My identity – the source of my worth and value, the most true answer to the question of who I am – is a child of God.
I don’t want to restrict myself to an unhelpful label, but I do want to be known and to have a way of expressing something that has been – and still is – hugely significant in my life. My identity – the source of my worth and value, the most true answer to the question of who I am – is a child of God. I am a precious daughter of my loving heavenly father. This is what’s most important about me and the foundation which can’t be shaken. So how does being attracted to other women fit in? I’m clear that it isn’t at the core of my identity, but it is still a huge part of my story.
There are some things that make a much bigger impact on our lives than others. Sometimes I try to imagine what life would have been like if I hadn’t been gay and I find it impossible. I have ginger hair, but I could easily have had brown hair, and I suspect that my life would have been pretty much the same. I could have been a few inches taller or shorter and not seen much difference. But wondering what I’d be like if I’d have been straight rather than gay is like asking what I would have been like if I had been Indian rather than British. Who even is the ‘I’ that can ask that question? Being born in a different country with a different cultural background would have fundamentally changed who I am. In the same way, if I hadn’t been attracted to women, many significant aspects of my life would’ve been very different.
Being same-sex attracted shaped my self-identity as I grew up. It influenced who I looked up to (Martina Navratilova and Jodie Foster!), who I read (Radcliffe Hall and Jeanette Winterson), and what I watched (the infamous Brookside lesbian kiss on a clandestine VHS recording). Being a lesbian was a big part of me becoming a Christian and has shaped my life ever since.
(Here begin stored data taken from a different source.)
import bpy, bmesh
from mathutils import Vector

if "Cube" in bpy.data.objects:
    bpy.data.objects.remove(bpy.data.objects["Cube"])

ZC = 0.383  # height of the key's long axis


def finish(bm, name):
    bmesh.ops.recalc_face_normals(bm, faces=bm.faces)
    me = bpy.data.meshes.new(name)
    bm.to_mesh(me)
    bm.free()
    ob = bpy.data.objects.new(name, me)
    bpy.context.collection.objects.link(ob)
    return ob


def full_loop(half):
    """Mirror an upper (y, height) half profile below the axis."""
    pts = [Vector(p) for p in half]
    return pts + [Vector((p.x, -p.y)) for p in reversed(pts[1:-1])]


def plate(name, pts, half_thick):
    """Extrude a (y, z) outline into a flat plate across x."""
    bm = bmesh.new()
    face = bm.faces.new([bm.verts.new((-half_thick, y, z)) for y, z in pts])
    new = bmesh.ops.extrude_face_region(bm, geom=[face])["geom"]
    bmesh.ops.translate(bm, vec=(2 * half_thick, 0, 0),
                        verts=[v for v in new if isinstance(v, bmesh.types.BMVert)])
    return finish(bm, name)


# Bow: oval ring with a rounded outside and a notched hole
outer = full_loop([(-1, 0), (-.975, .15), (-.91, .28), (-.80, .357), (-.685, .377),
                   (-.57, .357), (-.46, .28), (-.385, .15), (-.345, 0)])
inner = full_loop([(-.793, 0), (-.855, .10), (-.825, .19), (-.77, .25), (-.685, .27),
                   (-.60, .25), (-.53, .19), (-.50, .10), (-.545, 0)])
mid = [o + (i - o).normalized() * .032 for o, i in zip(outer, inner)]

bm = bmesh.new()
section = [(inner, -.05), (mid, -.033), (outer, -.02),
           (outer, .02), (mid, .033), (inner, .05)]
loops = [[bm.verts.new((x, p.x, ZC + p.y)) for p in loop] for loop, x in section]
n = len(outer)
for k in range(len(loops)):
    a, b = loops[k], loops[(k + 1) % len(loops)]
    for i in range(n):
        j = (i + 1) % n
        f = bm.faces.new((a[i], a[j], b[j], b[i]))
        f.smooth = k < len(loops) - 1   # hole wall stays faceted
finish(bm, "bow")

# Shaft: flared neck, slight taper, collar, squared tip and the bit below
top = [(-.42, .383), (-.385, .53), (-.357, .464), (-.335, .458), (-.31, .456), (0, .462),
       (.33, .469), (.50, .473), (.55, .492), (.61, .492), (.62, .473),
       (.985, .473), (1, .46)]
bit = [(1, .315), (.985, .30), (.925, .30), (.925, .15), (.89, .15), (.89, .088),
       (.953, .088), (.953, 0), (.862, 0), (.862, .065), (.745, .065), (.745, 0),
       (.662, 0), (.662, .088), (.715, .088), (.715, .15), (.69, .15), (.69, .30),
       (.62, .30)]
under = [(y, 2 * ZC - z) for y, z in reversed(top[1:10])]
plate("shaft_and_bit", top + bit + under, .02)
There are many dear friends of mine that I would never have met had it not been for this shared experience. I certainly wouldn’t be doing the job I do with Living Out if I’d have been straight. Lots of the things that I’ve learned about God and the way I have grown in my faith have come about because of this particular struggle.
Being gay isn’t my core identity, but it is a massive part of my story.
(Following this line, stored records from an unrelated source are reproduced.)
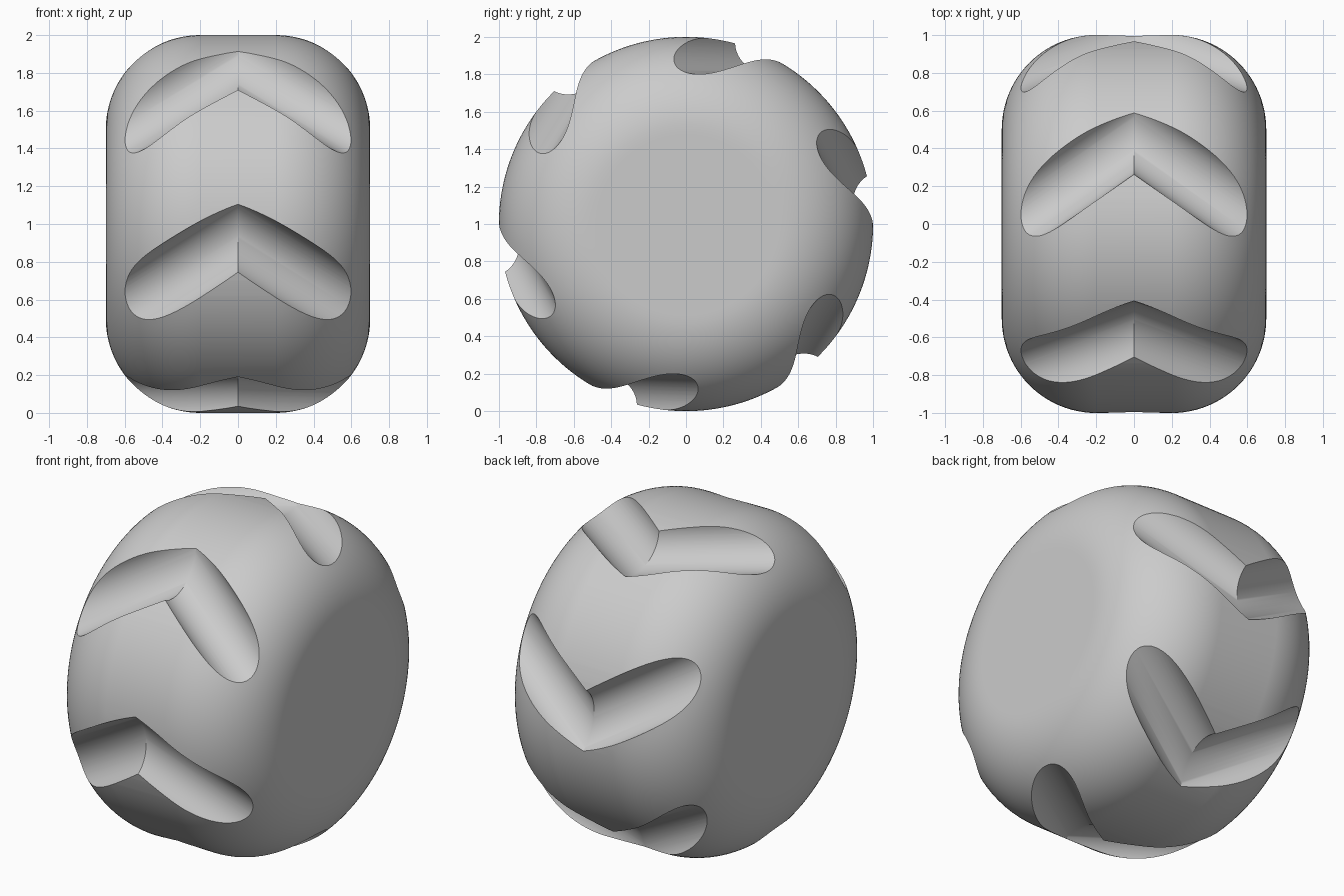
import bpy
import bmesh
from math import sin, cos, pi, radians
from mathutils import Matrix

RADIUS, HALF_WIDTH, FILLET = 1.0, 0.7, 0.5
GROOVES, GROOVE_R, GROOVE_FLOOR = 6, 0.18, 0.802
SLANT = radians(35)        # sweep of each groove arm
APEX = 0.453               # forward offset of the groove tip
TILT = -0.03               # lean of the groove plane around the axle

cube = bpy.data.objects.get("Cube")
if cube:
    bpy.data.objects.remove(cube, do_unlink=True)


def make_object(name, bm):
    bmesh.ops.recalc_face_normals(bm, faces=bm.faces)
    mesh = bpy.data.meshes.new(name)
    bm.to_mesh(mesh)
    bm.free()
    obj = bpy.data.objects.new(name, mesh)
    bpy.context.collection.objects.link(obj)
    return obj


def wheel_body():
    # Rounded profile in the x/z plane, spun around the x axle
    steps = 24
    arc = [(HALF_WIDTH - FILLET + FILLET * cos(i * pi / 2 / steps),
            RADIUS - FILLET + FILLET * sin(i * pi / 2 / steps)) for i in range(steps + 1)]
    right = [(HALF_WIDTH, 0), (HALF_WIDTH, 0.48)] + arc
    profile = right + [(-x, r) for x, r in reversed(right)]
    bm = bmesh.new()
    verts = [bm.verts.new((x, 0, r)) for x, r in profile]
    edges = [bm.edges.new(pair) for pair in zip(verts, verts[1:])]
    bmesh.ops.spin(bm, geom=verts + edges, axis=(1, 0, 0), cent=(0, 0, 0),
                   angle=2 * pi, steps=144, use_merge=True)
    bmesh.ops.remove_doubles(bm, verts=bm.verts, dist=1e-5)
    return make_object("wheel", bm)


def groove_cutter(index):
    # Two round bars mitred into a chevron across the tread
    sides, reach = 96, 1.1
    bm = bmesh.new()
    rings = []
    for x in (-reach, 0, reach):
        mid = APEX - abs(x) * sin(SLANT) / cos(SLANT)
        rings.append([bm.verts.new((x,
                                    mid + GROOVE_R / cos(SLANT) * cos(2 * pi * i / sides),
                                    GROOVE_FLOOR + GROOVE_R * (1 + sin(2 * pi * i / sides))))
                      for i in range(sides)])
    for a, b in zip(rings, rings[1:]):
        for i in range(sides):
            j = (i + 1) % sides
            bm.faces.new((a[i], a[j], b[j], b[i]))
    bm.faces.new(rings[0])
    bm.faces.new(rings[-1])
    turn = Matrix.Rotation(TILT + index * 2 * pi / GROOVES, 4, "X")
    bmesh.ops.transform(bm, matrix=turn, verts=bm.verts)
    cutter = make_object("groove_cutter", bm)
    cutter.hide_render = True
    return cutter


# Wheel with chevron grooves cut all round
wheel = wheel_body()
cutters = [groove_cutter(k) for k in range(GROOVES)]
for cutter in cutters:
    cut = wheel.modifiers.new("groove", "BOOLEAN")
    cut.operation = "DIFFERENCE"
    cut.solver = "EXACT"
    cut.object = cutter
bpy.context.view_layer.update()
carved = bpy.data.meshes.new_from_object(
    wheel.evaluated_get(bpy.context.evaluated_depsgraph_get()))
wheel.modifiers.clear()
wheel.data = carved
for cutter in cutters:
    bpy.data.objects.remove(cutter, do_unlink=True)
carved.transform(Matrix.Translation((0, 0, RADIUS)))

# Plain grey rubber
grey = bpy.data.materials.new("plain_grey")
grey.use_nodes = True
colour = (0.6, 0.6, 0.6, 1)
grey.diffuse_color = colour
grey.node_tree.nodes["Principled BSDF"].inputs["Base Color"].default_value = colour
carved.materials.clear()
carved.materials.append(grey)

# Smooth shading with crisp groove rims
bpy.ops.object.select_all(action="DESELECT")
wheel.select_set(True)
bpy.context.view_layer.objects.active = wheel
bpy.ops.object.shade_smooth_by_angle(angle=radians(25))
weighted = wheel.modifiers.new("even_shading", "WEIGHTED_NORMAL")
weighted.keep_sharp = True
Being gay isn’t my core identity, but it is a massive part of my story. It’s a story of loneliness, friendship, pain, laughter, low self-worth, strong women, wrestling with stereotypes, unrequited love, requited love, rejection, acceptance, and all the other things involved in growing up lesbian in the 1980s and 90s. The story took an unexpected but amazing turn when I became a Christian and that’s involved a heady mixture of pain, delight, rebellion, forgiveness, loss, and love. Through it all, I’ve come to understand that my wonderfully loving God wants the very best for me, and that’s celibate singleness, intimacy with him, deep and pure female friendship, and intimacy in community with a whole range of amazing people.
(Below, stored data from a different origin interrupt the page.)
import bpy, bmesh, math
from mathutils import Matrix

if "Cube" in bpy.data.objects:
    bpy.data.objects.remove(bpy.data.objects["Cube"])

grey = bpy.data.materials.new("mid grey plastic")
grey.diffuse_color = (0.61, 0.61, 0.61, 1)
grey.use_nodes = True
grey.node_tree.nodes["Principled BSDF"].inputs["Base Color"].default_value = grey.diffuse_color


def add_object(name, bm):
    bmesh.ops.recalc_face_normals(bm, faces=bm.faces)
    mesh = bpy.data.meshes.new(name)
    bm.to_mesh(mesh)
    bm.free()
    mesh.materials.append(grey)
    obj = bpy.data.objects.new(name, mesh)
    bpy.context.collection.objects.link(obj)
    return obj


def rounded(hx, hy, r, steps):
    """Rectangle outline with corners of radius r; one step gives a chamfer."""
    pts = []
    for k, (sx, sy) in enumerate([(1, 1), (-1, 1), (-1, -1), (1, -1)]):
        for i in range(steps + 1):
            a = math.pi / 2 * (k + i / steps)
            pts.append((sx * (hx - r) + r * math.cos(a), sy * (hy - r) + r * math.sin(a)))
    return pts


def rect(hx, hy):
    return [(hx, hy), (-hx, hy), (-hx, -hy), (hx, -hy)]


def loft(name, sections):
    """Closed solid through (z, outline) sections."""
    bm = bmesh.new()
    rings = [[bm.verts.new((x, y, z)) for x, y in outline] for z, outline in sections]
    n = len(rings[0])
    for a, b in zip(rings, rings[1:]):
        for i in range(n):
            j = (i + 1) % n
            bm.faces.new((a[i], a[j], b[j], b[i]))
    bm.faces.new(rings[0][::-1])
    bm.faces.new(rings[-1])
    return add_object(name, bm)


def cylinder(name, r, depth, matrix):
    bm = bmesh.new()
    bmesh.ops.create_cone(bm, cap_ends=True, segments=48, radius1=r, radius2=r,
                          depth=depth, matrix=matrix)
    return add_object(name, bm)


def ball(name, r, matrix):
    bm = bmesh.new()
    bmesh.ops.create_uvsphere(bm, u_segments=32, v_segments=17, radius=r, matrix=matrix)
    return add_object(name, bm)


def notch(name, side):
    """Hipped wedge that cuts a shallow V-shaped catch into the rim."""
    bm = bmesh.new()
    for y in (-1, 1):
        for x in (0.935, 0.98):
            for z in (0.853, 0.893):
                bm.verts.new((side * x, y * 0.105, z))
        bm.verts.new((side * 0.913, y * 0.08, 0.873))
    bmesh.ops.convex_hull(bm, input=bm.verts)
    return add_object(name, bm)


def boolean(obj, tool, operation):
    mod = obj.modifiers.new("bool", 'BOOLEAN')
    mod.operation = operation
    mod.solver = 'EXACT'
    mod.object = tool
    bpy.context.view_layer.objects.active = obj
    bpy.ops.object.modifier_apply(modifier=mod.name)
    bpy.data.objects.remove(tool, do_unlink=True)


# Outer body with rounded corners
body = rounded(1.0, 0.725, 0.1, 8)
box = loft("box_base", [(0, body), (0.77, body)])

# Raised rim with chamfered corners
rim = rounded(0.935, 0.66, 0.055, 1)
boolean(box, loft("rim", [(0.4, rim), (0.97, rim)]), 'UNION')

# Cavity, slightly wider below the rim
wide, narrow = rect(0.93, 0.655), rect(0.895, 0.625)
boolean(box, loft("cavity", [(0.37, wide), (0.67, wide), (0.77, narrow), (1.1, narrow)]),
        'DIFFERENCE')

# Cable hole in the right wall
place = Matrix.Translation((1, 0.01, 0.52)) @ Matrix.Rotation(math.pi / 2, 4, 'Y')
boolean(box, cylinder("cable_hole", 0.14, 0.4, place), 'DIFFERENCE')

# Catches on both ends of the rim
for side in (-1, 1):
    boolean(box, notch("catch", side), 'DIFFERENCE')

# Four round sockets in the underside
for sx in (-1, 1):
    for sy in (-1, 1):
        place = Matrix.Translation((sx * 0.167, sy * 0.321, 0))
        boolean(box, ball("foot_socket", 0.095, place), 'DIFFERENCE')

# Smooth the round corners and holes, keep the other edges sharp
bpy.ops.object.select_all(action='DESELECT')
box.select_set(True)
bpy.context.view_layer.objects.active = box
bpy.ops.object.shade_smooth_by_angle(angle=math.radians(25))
God knows me intimately and loves me unendingly.
This is why it’s so hard when some progressive Christians don’t want to hear my story because they think that the only way to love and accept LGB people is to affirm gay sexual relationships. It feels like so much of me is being erased. God, on the other hand, knows me intimately and loves me unendingly. He saw and loved teenage me reading lesbian novels under the bed covers. He cried with me and felt my pain when I fell in love with a school friend and couldn’t tell anyone. He has shown me that I can honour and enjoy him in celibate singleness. He has been with me every step of the way and is with me now as same-sex attraction continues to be a big part of my story, but not the core of my identity.